Mina’s choice to open (and return) her story to August 31st 1997 and the subsequent days is strategic, using Diana’s death as a touchstone of the nation’s emotional connectivity. It is not the princess they shed tears for but themselves, or rather their own stark circumstances which they see reflected back in Diana’s death. Julius, a self confessed “Republican, anti-royalist by instinct and tradition” remembers himself exchanging fleeting pleasantries with the princess years earlier and suffers hysterical “racking sobs spewed up from his abdomen like hiccups” upon learning of her demise. Unable to rationalise the intensity of his emotion, he can only attribute such despair to “disaster looming on his own horizon”. Even Rose, whom Julius characterises as an “an impassive witness” of catastrophes, is tearful, crying, “‘She was young to die…And those boys…'”. But which boys: those too young to die or a pair of newly bereft young princes?
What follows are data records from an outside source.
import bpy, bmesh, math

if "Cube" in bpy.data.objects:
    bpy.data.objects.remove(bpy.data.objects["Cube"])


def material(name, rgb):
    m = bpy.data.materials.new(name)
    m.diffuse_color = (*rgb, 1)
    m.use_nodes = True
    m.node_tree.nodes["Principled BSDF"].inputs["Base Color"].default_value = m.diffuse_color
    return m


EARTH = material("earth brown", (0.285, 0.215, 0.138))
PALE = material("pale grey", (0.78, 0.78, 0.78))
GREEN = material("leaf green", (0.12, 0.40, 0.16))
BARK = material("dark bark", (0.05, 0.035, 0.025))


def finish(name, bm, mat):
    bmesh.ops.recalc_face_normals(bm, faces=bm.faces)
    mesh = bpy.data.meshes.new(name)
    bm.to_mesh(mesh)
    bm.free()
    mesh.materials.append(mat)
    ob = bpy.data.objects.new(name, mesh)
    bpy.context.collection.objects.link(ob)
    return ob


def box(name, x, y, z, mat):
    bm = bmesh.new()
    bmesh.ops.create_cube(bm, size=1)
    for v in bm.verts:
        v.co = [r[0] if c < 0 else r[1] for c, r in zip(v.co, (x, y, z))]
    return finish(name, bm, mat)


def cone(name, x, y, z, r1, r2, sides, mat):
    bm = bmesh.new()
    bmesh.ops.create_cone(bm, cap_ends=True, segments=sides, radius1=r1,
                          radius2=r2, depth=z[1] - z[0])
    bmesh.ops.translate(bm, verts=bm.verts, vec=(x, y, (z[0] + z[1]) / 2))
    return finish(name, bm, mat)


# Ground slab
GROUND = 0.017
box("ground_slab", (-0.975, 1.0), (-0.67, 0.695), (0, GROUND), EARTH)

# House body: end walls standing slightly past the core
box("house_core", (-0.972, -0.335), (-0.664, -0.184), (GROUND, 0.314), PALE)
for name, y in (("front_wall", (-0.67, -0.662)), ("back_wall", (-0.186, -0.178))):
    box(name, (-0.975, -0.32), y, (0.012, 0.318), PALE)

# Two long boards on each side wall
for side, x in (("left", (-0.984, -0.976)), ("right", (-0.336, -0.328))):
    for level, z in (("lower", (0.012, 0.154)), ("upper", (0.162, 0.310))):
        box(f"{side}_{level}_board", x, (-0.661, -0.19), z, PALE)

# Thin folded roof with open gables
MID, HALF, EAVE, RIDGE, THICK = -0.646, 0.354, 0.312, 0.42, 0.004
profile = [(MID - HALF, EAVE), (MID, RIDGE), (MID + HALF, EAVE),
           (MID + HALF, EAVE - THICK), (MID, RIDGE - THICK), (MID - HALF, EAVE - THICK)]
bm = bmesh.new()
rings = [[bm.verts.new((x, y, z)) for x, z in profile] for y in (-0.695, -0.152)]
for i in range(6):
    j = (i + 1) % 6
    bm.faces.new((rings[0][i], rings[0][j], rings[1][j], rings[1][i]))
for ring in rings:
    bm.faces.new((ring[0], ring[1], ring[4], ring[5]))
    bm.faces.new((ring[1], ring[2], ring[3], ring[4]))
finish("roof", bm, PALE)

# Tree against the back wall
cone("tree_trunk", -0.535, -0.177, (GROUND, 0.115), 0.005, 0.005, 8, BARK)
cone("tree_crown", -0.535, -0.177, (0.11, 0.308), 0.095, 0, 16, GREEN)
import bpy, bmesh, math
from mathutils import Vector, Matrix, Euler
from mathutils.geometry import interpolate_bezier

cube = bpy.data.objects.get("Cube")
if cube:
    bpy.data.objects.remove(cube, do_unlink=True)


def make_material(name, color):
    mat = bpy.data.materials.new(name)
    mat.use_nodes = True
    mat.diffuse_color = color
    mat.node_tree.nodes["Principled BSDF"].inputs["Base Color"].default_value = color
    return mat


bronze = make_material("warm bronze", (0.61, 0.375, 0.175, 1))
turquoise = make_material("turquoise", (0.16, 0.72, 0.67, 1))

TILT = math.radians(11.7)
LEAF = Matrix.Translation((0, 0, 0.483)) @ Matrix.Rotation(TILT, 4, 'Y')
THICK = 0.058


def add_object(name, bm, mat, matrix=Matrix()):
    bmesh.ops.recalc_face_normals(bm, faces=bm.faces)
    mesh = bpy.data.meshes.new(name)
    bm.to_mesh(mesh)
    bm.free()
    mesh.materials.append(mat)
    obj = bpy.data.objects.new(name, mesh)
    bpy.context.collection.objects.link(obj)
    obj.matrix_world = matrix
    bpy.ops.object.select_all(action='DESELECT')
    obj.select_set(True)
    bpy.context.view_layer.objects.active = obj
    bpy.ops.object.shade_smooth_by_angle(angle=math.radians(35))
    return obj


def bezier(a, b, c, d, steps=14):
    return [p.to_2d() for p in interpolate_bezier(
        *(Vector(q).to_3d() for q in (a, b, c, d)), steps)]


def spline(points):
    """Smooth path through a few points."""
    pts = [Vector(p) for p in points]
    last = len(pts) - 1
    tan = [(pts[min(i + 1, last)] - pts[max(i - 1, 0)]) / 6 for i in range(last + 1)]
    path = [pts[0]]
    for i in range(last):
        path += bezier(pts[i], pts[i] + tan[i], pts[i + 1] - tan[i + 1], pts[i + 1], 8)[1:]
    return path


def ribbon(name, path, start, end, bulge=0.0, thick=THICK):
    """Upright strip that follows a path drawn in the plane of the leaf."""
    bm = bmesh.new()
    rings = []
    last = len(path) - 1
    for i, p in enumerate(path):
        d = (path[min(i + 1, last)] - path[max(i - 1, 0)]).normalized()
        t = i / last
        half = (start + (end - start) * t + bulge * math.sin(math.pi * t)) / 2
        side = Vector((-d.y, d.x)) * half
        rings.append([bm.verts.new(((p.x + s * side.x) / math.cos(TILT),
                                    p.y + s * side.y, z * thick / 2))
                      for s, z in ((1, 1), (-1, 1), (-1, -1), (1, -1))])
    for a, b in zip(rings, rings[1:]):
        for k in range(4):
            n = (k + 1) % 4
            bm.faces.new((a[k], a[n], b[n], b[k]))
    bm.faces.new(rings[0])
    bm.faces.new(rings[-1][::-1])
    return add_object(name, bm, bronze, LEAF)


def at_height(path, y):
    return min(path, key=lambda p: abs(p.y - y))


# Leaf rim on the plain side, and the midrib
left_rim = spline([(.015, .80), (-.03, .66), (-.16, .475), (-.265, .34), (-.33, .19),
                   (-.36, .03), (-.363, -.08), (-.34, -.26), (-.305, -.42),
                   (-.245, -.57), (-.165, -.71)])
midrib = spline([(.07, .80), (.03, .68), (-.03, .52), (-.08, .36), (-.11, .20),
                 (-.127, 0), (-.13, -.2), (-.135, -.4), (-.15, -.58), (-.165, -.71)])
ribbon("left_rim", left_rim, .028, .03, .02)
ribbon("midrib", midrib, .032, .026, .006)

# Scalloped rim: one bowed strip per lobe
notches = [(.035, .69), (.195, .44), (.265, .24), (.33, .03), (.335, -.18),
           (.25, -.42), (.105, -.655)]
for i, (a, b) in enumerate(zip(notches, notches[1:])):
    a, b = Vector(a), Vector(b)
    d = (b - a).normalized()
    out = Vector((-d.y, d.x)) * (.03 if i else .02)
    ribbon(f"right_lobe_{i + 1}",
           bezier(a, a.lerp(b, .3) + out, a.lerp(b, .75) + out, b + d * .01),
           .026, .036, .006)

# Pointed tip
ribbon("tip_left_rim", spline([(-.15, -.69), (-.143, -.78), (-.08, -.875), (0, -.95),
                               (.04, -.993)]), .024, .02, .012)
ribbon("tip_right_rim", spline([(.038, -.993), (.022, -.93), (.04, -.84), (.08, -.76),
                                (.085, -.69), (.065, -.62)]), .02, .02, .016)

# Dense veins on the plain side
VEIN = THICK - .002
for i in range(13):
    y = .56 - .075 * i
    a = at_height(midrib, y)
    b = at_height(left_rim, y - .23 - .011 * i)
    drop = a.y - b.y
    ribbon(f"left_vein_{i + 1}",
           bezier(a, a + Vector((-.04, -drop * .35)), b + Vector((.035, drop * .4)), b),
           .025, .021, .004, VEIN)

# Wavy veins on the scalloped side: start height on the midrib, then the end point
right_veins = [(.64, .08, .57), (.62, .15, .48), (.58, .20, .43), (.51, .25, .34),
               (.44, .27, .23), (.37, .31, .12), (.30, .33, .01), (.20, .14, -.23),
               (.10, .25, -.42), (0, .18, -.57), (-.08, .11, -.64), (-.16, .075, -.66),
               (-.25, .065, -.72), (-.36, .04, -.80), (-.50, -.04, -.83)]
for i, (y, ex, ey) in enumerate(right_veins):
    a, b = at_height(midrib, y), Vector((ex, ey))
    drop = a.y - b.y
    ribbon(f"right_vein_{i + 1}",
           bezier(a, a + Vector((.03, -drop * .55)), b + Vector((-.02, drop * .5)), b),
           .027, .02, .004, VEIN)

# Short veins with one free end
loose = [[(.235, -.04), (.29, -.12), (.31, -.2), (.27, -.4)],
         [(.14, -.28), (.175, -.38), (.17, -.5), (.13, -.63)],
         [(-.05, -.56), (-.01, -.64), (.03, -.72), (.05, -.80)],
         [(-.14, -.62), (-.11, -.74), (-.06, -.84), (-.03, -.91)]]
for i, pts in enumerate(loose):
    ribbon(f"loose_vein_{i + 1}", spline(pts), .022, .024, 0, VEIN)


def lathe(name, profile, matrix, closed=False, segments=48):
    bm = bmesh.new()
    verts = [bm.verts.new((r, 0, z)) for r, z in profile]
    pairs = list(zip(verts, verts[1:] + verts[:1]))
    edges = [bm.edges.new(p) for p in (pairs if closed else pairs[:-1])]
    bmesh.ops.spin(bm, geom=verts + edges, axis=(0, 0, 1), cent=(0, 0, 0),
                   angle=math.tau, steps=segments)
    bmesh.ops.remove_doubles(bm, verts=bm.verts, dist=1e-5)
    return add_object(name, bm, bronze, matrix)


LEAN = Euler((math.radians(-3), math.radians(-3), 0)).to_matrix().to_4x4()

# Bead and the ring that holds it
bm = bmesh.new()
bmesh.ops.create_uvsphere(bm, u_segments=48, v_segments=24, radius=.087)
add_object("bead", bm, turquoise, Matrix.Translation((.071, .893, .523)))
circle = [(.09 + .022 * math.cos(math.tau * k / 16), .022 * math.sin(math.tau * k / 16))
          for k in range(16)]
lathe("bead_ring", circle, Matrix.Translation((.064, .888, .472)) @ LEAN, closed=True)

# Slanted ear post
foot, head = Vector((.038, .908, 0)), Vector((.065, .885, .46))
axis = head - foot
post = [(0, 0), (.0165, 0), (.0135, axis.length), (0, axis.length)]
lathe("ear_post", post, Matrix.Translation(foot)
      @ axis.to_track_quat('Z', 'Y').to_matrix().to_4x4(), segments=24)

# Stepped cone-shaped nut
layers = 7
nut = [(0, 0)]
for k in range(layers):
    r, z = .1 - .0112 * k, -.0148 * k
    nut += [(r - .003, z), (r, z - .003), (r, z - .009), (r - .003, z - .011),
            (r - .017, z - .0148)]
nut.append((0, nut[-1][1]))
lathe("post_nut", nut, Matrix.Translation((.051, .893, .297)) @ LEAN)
Not that Mina lets such British responses pass without injecting a certain amount of Glaswegian bemusement. Glasgow’s “city closure was not, like London, a natural response to crippling grief, but rather an awkward pause”, a disconnect from south of the border that even Julius feels as he watches news footage of “sobbing” London from a “cynical Glasgow, a city exhausted of sorrow.” Glasgow is also gripped in the throes of change; it is presumably not by accident that the Red Road flats, scheduled for demolition are selected by Mina as a crime scene, showing the passage of time in the remodelling of landscape as well as character.
As might be expected, the police procedural aspects of Mina’s novel which include court room scenes and interrogation room settings, the bread-and -butter of the genre are taut and extremely proficient in conveying Morrow’s experience of the justice system. Morrow’s continuing story is now complicated by the birth of her one year old twins, and the continued presence of her half-brother who also happens to be a major player among the city’s gangsters.
Michael Brown is an intriguing addition to Mina’s cannon, at once tragic yet capable of the monstrous – a perception of himself that he plays up to in order to return to captivity. Warped by his imprisonment at an early age, and unable to function without the structure of prison life, Michael is never likeable but never inhuman – Mina never moralises, but here it’s hard to miss the idea of prison as destructive rather than redemptive: a broken system breeds broken people.
The Red Road is everything that her readership has come to expect of Mina’s fiction. Hard boiled and brutal novels, Mina’s writing is utterly unsentimental yet remains insightfully humane.
Ed: Denise Mina in conversation with Alex Henry can be found HERE.